DIRECTIONS: Below are some records; copy each line in them that contains "front".
──────────────────────────────
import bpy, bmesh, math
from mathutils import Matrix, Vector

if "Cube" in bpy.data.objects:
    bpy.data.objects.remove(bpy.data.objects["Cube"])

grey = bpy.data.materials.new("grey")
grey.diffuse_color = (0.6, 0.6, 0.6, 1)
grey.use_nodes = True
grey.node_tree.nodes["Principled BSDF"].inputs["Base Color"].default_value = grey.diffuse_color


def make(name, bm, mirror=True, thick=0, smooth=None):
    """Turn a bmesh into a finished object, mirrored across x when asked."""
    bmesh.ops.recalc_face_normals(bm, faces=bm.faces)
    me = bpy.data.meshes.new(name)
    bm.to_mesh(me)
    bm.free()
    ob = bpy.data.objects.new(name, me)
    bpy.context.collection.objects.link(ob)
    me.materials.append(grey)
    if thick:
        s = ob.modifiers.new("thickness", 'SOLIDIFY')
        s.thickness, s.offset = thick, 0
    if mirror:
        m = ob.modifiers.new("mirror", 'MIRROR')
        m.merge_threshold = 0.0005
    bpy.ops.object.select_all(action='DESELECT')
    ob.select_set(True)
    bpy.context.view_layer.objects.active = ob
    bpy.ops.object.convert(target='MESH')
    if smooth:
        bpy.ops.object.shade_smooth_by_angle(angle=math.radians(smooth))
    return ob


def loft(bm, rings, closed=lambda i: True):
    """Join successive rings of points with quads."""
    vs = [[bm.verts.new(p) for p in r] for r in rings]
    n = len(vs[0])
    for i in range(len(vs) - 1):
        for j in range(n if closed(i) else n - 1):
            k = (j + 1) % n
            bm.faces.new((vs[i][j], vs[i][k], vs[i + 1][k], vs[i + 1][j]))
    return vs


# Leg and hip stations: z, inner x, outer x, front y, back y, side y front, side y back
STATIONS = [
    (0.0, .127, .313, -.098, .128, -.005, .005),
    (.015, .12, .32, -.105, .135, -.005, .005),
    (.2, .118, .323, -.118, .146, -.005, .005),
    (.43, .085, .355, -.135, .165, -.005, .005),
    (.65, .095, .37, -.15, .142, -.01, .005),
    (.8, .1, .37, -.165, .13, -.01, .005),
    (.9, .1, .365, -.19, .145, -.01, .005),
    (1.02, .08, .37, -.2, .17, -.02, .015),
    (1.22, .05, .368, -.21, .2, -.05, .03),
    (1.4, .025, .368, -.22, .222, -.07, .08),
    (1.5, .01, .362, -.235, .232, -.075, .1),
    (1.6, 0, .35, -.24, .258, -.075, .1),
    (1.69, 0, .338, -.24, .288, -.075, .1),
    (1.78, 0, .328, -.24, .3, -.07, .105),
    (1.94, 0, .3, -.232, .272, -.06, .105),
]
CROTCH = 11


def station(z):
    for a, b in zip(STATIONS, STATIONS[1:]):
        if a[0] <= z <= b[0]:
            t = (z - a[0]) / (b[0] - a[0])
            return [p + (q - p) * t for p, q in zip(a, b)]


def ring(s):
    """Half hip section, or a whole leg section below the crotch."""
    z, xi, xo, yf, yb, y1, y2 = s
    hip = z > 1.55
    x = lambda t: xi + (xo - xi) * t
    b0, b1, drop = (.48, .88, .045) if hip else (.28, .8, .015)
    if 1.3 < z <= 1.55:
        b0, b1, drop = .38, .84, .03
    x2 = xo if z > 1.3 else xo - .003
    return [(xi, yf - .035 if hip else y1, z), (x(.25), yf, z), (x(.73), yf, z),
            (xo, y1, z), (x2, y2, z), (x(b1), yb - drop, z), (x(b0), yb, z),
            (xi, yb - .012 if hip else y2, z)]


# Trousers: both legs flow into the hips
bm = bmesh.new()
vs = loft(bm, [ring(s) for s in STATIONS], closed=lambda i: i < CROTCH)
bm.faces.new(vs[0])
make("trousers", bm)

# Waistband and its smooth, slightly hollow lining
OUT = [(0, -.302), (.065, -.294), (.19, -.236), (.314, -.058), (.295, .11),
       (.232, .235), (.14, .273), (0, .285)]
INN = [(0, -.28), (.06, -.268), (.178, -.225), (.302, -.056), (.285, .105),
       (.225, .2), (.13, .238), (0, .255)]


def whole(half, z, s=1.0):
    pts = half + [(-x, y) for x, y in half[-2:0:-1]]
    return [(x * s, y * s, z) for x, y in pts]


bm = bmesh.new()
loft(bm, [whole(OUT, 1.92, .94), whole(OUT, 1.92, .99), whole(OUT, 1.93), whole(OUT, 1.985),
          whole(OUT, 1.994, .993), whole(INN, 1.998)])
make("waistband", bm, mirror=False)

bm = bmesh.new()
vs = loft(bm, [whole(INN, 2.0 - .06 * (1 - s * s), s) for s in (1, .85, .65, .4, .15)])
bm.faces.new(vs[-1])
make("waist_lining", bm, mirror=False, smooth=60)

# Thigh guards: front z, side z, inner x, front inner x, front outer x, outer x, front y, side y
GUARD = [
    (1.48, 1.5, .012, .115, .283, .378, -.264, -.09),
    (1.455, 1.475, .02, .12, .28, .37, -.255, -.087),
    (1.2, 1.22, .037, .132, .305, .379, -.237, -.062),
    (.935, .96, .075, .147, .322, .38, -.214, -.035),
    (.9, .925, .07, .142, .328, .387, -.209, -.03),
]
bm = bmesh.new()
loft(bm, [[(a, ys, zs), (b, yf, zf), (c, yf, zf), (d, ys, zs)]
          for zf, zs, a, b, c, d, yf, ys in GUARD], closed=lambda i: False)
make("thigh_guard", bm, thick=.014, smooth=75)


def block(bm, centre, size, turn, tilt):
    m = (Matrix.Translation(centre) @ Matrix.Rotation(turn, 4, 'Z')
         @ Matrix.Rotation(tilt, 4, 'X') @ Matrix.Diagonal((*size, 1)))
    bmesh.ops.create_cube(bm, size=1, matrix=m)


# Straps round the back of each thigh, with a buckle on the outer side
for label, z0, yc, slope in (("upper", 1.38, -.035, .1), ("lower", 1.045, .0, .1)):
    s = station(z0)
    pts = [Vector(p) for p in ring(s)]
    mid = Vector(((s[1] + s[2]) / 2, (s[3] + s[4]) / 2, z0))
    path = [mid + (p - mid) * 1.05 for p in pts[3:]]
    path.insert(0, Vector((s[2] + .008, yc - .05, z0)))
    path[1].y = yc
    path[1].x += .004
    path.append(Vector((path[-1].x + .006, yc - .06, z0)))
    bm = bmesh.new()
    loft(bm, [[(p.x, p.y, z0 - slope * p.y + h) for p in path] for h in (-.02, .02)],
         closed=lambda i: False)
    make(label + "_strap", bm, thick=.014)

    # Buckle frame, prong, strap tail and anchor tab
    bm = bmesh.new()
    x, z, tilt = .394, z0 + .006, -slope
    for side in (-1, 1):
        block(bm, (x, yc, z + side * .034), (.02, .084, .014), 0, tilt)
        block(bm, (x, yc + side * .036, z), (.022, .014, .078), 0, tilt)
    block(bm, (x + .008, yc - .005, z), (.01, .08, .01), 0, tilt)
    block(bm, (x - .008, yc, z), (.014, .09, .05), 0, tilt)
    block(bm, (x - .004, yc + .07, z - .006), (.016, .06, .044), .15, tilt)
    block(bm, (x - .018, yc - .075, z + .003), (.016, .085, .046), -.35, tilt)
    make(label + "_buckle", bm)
──────────────────────────────
EXERCISE SOLUTION:
# Leg and hip stations: z, inner x, outer x, front y, back y, side y front, side y back
# Thigh guards: front z, side z, inner x, front inner x, front outer x, outer x, front y, side y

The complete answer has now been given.